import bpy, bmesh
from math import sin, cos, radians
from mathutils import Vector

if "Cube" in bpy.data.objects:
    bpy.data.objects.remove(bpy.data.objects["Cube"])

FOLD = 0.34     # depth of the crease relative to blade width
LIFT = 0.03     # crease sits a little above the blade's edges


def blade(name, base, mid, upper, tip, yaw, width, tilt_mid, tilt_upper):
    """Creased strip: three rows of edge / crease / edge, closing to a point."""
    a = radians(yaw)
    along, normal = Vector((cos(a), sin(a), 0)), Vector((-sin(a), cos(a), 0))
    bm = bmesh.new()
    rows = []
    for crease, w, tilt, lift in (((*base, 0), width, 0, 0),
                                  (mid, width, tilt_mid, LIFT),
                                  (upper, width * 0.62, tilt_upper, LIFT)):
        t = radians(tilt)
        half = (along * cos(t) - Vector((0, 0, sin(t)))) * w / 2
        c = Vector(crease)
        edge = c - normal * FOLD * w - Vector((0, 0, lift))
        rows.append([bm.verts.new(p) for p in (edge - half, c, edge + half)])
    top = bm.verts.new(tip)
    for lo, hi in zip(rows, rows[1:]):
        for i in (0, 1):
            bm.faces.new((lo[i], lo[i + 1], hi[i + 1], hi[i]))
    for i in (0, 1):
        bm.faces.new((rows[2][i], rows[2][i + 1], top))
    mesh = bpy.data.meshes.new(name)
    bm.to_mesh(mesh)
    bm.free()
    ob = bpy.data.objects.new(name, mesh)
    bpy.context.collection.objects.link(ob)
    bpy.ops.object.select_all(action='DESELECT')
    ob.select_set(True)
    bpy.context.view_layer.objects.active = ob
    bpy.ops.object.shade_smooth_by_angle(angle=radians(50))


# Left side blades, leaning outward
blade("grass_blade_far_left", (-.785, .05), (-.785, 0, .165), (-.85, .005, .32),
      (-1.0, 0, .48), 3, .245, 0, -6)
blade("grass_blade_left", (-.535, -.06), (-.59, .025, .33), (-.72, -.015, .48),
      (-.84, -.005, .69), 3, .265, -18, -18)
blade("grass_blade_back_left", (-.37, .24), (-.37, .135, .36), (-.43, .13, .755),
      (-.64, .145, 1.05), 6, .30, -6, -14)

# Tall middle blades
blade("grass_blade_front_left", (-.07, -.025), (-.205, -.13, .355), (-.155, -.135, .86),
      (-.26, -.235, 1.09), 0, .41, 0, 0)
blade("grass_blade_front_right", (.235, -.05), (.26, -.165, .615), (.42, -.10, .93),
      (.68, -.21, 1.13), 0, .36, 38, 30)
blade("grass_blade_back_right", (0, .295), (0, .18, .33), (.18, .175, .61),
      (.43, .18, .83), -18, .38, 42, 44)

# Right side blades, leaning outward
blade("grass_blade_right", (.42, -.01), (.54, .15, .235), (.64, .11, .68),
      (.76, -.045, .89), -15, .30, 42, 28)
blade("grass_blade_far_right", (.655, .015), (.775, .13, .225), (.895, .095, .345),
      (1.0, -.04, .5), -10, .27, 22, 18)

> DESCRIPTION OF THE TASK
Could each line above be retyped exactly?

> OUTPUT
import bpy, bmesh
from math import sin, cos, radians
from mathutils import Vector

if "Cube" in bpy.data.objects:
    bpy.data.objects.remove(bpy.data.objects["Cube"])

FOLD = 0.34     # depth of the crease relative to blade width
LIFT = 0.03     # crease sits a little above the blade's edges


def blade(name, base, mid, upper, tip, yaw, width, tilt_mid, tilt_upper):
    """Creased strip: three rows of edge / crease / edge, closing to a point."""
    a = radians(yaw)
    along, normal = Vector((cos(a), sin(a), 0)), Vector((-sin(a), cos(a), 0))
    bm = bmesh.new()
    rows = []
    for crease, w, tilt, lift in (((*base, 0), width, 0, 0),
                                  (mid, width, tilt_mid, LIFT),
                                  (upper, width * 0.62, tilt_upper, LIFT)):
        t = radians(tilt)
        half = (along * cos(t) - Vector((0, 0, sin(t)))) * w / 2
        c = Vector(crease)
        edge = c - normal * FOLD * w - Vector((0, 0, lift))
        rows.append([bm.verts.new(p) for p in (edge - half, c, edge + half)])
    top = bm.verts.new(tip)
    for lo, hi in zip(rows, rows[1:]):
        for i in (0, 1):
            bm.faces.new((lo[i], lo[i + 1], hi[i + 1], hi[i]))
    for i in (0, 1):
        bm.faces.new((rows[2][i], rows[2][i + 1], top))
    mesh = bpy.data.meshes.new(name)
    bm.to_mesh(mesh)
    bm.free()
    ob = bpy.data.objects.new(name, mesh)
    bpy.context.collection.objects.link(ob)
    bpy.ops.object.select_all(action='DESELECT')
    ob.select_set(True)
    bpy.context.view_layer.objects.active = ob
    bpy.ops.object.shade_smooth_by_angle(angle=radians(50))


# Left side blades, leaning outward
blade("grass_blade_far_left", (-.785, .05), (-.785, 0, .165), (-.85, .005, .32),
      (-1.0, 0, .48), 3, .245, 0, -6)
blade("grass_blade_left", (-.535, -.06), (-.59, .025, .33), (-.72, -.015, .48),
      (-.84, -.005, .69), 3, .265, -18, -18)
blade("grass_blade_back_left", (-.37, .24), (-.37, .135, .36), (-.43, .13, .755),
      (-.64, .145, 1.05), 6, .30, -6, -14)

# Tall middle blades
blade("grass_blade_front_left", (-.07, -.025), (-.205, -.13, .355), (-.155, -.135, .86),
      (-.26, -.235, 1.09), 0, .41, 0, 0)
blade("grass_blade_front_right", (.235, -.05), (.26, -.165, .615), (.42, -.10, .93),
      (.68, -.21, 1.13), 0, .36, 38, 30)
blade("grass_blade_back_right", (0, .295), (0, .18, .33), (.18, .175, .61),
      (.43, .18, .83), -18, .38, 42, 44)

# Right side blades, leaning outward
blade("grass_blade_right", (.42, -.01), (.54, .15, .235), (.64, .11, .68),
      (.76, -.045, .89), -15, .30, 42, 28)
blade("grass_blade_far_right", (.655, .015), (.775, .13, .225), (.895, .095, .345),
      (1.0, -.04, .5), -10, .27, 22, 18)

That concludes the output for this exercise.